In order to overcome some of the limitations of region-based methods for classification and segmentation, boundary-based methods are often used to look for explicit or implicit boundaries between regions corresponding to different tissue types. The two most commonly used boundary based methods are known as ridge detection and edge-detection:
When it is necessary to distinguish the inside versus the outside of the edge, the Laplacian operator can be used. In two dimensions, the Laplacian operator is defined as,

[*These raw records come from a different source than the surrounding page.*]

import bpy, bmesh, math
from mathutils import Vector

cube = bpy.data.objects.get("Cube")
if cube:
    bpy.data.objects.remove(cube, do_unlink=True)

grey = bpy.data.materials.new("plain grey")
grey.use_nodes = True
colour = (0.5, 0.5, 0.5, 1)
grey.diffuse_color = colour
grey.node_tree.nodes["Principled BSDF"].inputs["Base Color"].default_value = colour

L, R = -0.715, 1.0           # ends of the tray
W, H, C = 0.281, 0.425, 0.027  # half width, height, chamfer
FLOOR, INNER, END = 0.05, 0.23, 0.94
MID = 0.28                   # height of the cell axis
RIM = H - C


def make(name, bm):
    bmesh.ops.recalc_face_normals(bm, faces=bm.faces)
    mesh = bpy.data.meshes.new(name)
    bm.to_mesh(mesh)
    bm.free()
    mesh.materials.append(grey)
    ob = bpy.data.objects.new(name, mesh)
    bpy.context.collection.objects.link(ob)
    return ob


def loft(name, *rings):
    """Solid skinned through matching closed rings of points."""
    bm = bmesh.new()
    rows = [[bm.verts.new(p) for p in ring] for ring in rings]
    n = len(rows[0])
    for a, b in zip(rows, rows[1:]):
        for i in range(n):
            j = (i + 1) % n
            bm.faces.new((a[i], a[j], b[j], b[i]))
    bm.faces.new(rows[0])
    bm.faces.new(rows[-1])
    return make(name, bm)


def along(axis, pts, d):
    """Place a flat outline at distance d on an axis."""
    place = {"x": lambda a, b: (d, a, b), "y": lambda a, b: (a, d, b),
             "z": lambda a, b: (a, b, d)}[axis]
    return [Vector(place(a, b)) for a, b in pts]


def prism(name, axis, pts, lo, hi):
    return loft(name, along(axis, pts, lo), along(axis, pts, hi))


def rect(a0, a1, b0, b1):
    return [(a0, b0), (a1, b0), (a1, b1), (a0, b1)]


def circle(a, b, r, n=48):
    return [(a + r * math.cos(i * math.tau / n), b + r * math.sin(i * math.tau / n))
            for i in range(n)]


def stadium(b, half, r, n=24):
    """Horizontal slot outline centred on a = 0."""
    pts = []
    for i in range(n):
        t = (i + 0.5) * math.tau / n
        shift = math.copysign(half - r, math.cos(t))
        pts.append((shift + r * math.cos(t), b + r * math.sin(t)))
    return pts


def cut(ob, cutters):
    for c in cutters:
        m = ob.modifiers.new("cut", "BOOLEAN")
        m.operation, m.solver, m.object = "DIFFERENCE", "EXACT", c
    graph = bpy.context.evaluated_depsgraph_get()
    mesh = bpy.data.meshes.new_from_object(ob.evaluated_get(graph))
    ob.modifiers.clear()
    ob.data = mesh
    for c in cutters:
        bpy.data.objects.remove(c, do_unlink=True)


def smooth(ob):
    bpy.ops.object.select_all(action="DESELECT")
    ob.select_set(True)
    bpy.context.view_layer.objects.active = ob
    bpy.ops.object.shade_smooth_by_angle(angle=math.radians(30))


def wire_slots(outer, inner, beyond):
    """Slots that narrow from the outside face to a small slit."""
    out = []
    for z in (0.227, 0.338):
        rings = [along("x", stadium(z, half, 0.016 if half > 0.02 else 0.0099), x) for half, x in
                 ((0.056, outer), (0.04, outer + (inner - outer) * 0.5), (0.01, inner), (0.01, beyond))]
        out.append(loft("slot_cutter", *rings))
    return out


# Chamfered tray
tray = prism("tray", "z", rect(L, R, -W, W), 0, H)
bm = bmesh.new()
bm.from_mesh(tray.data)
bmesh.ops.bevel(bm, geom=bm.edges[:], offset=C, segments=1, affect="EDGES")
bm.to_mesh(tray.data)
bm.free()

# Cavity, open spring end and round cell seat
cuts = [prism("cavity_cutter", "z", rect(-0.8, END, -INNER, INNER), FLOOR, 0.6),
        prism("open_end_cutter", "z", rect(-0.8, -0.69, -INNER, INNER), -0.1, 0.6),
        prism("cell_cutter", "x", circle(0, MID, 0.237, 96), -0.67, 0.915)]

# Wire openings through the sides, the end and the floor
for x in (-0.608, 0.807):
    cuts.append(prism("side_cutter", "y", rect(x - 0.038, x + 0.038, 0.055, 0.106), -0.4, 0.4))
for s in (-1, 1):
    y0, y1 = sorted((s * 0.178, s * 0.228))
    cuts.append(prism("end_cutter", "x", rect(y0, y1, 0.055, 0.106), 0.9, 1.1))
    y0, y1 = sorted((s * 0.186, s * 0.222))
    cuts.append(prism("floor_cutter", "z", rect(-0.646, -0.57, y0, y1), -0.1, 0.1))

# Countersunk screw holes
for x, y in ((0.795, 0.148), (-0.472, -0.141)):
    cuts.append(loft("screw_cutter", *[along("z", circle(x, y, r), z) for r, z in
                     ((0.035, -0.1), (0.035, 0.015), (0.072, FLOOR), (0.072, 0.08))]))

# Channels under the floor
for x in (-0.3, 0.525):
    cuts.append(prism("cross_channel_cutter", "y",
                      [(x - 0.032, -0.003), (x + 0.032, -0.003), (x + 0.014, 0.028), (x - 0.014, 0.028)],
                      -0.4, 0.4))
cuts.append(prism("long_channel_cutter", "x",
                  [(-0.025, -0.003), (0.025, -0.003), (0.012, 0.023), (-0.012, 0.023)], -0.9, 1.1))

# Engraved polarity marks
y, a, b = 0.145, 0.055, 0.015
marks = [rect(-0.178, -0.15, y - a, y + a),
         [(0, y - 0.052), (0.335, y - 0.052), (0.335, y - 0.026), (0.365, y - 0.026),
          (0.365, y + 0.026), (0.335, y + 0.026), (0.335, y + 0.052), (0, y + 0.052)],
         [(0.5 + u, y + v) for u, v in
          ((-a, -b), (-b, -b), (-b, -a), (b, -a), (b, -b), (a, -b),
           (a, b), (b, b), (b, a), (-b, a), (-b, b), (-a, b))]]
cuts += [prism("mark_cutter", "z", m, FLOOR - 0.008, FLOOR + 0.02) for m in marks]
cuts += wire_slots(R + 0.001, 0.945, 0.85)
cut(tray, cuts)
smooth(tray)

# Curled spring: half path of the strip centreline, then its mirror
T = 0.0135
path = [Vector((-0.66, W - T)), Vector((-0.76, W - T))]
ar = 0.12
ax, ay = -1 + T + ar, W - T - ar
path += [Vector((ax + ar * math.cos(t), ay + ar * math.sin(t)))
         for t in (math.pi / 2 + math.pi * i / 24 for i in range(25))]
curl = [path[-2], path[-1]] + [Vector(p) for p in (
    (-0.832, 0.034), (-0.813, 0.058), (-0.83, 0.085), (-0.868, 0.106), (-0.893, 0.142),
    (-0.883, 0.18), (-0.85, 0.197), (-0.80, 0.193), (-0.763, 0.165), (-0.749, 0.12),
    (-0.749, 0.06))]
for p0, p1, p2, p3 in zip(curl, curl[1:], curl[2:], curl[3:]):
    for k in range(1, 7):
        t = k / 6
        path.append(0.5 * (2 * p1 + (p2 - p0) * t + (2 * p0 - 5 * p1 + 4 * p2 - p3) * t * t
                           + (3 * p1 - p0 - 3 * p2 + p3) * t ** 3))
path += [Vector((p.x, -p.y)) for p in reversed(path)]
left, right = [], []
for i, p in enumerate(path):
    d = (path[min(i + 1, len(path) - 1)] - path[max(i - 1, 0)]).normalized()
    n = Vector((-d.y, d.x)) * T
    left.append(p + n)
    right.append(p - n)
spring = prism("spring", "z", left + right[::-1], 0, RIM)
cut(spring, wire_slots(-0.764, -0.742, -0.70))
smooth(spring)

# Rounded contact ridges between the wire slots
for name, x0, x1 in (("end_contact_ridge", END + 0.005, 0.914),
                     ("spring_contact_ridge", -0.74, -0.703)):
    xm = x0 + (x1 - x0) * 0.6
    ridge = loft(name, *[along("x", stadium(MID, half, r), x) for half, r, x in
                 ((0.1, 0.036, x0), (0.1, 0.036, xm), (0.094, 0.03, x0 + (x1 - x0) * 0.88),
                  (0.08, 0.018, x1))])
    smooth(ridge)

The drawbacks of ridge-and edge-detection methods are that they can produce spurious, missing, or discontinuous edges. Hence, they can suffer from inadequate sensitivity and specificity because the image in the gradient space must be thresholded or otherwise classified according to edge or non-edge membership. Also, the problem of tracking an edge that bifurcates into two or more edges is one that cannot be adequated resolved using these low-level image operators alone. Furthermore, the derivative operator is inherently noisy and will exacerbate any noise already present in the image. Hence, the images must be smoothed before applying the gradient or Laplacian operators. Unfortunately, smoothing an image can hide or blur fine structures and other subtle features.